Three years ago, I wrote about favorite books I haven’t read. Sometimes it happens that, based on the presentation of a certain book (through a movie, TV series, through another book or an essay) or, more directly, on reading its first page or chapter I get a strong feeling that the book is important, that it’s going to be one of the treasured. As soon as I acknowledge this feeling, I leave the book aside. Out of fear maybe; maybe just because I want to save it for a better time, less stressful, when I would be able to invest more energy and presence of mind into reading it.
I always take in consideration the fact that the hunch could prove wrong – it being right so far does not mean it is unmistakable. So, there’s a regular dose of fear that the book in question will not be good, or that it will not mean anything to me, which, in a way, is what’s more important in these cases.
I approached Wide Sargasso Sea with reserve. Nevertheless, I was crushed. Such a small volume, so densely packed. Gloriously complex, mighty, disturbing. Devastating. Even though I knew the story, it’s end in particular, I found myself hoping – for a little bit of sympathy and understanding, for just a little bit less stubbornness… It was a painful experience, I must admit. Something heavy lay on my chest, especially during the reading of the second part. In Antoinette’s words:
Such terrible things happen [..] Why? Why?
The opening lines, in which every word has its purpose, has a meaning, set expectations very high. The book is full of symbolism, there’s a lot of foreshadowing, a lot of parallels (a lot of foreshadowing through parallels too). It isn’t a book one reads once. It calls for multiple readings.
Instead of writing about what I perceived and understood, I want to note the scenes and sentences that left me in confusion, things that left me wonder.
- Mount Calvary convent. The girls are stitching and listening to stories from the lives of the saints. All of the sudden, this:
Quickly, while I can, I must remember the hot classroom. The hot classroom, the pitchpine desks, the heat of the bench striking up through my body, along my arms and hands. But outside I could see cool, blue shadow on a white wall. My needle is sticky, and creaks as it goes in and out of the canvas. ‘My needle is swearing,’ I whispered to Louise, who sits next to me.
Why does she need to remember it quickly, while she can? At what moment in her life is she remembering this? The use of present and past tense in the last sentence is stunning.
- The same conundrum here, when she’s talking about England with Christophine:

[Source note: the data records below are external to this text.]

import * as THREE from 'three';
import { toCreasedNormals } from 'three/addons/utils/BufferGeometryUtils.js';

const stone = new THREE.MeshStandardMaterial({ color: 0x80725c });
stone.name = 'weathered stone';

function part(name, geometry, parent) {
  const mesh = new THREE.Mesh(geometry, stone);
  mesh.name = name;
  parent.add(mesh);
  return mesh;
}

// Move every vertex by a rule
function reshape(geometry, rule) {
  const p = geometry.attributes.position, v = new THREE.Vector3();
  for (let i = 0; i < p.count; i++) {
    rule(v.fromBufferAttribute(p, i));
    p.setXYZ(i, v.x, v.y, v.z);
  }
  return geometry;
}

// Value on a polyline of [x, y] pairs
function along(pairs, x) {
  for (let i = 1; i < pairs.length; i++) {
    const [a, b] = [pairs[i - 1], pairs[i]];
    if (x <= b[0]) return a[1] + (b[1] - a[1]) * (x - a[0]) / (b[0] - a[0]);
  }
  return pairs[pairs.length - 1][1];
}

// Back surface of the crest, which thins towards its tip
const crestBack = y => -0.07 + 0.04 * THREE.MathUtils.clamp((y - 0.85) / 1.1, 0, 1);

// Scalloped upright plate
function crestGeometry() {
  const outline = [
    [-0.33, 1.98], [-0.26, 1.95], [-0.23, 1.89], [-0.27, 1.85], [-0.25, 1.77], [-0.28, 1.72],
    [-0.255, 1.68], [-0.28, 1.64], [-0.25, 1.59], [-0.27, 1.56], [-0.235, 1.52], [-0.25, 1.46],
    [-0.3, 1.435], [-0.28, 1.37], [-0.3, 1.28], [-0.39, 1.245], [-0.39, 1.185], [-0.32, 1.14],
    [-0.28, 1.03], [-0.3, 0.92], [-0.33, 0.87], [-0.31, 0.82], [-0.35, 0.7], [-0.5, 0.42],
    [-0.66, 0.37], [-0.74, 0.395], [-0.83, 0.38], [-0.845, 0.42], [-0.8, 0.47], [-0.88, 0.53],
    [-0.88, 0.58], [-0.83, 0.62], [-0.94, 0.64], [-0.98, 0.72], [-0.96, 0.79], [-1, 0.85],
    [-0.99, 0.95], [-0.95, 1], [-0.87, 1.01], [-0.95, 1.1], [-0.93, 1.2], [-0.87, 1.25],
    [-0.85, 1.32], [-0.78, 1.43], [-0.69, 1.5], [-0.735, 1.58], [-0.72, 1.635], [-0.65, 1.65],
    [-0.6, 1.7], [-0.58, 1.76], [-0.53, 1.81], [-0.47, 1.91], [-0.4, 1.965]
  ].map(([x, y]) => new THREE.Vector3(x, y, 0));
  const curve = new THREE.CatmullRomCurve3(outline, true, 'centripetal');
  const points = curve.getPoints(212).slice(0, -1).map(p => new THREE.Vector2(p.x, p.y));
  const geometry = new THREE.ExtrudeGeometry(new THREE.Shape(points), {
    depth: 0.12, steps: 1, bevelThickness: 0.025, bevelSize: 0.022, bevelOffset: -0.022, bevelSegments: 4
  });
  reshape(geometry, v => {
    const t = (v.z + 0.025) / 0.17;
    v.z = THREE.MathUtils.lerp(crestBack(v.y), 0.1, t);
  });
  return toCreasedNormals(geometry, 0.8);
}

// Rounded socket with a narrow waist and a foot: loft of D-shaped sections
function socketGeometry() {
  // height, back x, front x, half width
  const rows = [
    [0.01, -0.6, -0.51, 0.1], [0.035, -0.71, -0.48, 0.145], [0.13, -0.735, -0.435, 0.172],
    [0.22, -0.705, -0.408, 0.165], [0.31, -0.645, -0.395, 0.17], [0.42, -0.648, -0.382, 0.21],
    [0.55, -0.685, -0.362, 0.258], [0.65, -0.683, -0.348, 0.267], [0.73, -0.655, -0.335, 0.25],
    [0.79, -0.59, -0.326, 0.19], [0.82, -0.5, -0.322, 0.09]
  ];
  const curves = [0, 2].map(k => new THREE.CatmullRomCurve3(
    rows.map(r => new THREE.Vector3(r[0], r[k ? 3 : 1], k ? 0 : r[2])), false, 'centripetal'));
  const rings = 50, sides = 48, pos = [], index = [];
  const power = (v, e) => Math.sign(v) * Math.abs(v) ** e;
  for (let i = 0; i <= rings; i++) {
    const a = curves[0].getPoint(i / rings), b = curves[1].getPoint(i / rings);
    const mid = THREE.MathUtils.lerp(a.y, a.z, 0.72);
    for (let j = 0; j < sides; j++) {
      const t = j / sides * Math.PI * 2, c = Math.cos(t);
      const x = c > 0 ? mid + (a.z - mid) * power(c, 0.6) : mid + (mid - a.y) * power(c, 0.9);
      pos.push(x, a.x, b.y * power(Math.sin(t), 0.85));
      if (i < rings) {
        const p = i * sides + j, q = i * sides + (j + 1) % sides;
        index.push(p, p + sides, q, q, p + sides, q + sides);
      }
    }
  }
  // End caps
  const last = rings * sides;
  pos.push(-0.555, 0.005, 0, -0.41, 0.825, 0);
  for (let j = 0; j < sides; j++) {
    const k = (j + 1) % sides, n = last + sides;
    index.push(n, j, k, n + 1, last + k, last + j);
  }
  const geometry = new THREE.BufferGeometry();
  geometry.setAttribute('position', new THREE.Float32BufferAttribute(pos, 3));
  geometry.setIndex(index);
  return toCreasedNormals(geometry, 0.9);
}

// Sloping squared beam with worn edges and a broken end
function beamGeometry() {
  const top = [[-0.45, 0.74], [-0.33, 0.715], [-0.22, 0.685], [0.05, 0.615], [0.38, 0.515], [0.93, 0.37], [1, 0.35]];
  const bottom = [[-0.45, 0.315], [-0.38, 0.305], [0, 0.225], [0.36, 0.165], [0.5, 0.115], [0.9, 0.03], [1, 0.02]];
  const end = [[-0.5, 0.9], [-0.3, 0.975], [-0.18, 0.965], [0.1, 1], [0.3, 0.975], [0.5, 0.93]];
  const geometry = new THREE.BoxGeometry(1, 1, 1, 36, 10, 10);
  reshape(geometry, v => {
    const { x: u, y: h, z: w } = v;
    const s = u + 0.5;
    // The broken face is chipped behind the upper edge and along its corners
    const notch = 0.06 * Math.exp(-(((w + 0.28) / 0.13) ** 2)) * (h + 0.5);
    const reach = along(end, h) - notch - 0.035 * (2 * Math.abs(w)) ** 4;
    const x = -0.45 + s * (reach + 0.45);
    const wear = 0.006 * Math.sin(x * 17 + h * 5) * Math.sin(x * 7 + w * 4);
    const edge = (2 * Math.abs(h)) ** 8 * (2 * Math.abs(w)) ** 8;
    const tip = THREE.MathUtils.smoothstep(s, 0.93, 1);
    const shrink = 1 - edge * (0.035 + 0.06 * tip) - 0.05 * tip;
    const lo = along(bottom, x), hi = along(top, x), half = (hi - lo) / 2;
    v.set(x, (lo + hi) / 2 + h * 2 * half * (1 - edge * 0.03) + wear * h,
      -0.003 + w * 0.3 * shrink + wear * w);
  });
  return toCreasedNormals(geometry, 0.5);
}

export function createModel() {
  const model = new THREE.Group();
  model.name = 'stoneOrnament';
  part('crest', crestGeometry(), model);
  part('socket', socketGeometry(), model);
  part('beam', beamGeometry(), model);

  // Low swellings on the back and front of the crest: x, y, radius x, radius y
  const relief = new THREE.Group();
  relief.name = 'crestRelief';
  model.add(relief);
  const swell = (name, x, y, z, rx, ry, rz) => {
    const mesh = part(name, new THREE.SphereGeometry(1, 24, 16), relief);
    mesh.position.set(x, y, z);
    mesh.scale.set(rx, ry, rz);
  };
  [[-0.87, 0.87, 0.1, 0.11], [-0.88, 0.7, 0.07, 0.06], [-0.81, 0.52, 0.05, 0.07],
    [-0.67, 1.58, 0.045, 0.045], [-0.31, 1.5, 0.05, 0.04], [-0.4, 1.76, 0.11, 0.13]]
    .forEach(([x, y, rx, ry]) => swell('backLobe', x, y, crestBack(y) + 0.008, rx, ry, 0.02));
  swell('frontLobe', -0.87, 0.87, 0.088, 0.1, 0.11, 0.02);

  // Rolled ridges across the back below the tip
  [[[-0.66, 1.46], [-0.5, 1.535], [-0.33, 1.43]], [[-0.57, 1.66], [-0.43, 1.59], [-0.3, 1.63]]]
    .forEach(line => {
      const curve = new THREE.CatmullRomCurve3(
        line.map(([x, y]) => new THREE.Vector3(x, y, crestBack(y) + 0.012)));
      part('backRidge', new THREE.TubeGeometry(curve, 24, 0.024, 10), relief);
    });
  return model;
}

I must know more than I know already. For I know that house where I will be cold and not belonging, the bed I shall lie in has red curtains and I have slept there many times before, long ago. How long ago? In that bed I will dream the end of my dream. But my dream had nothing to do with England and I must not think like this, I must remember about chandeliers and dancing, about swans and roses and snow. And snow.
- What is the meaning of the story about rats and moonlight?
- Antoinette’s husband is unnamed. Her father as well. Why?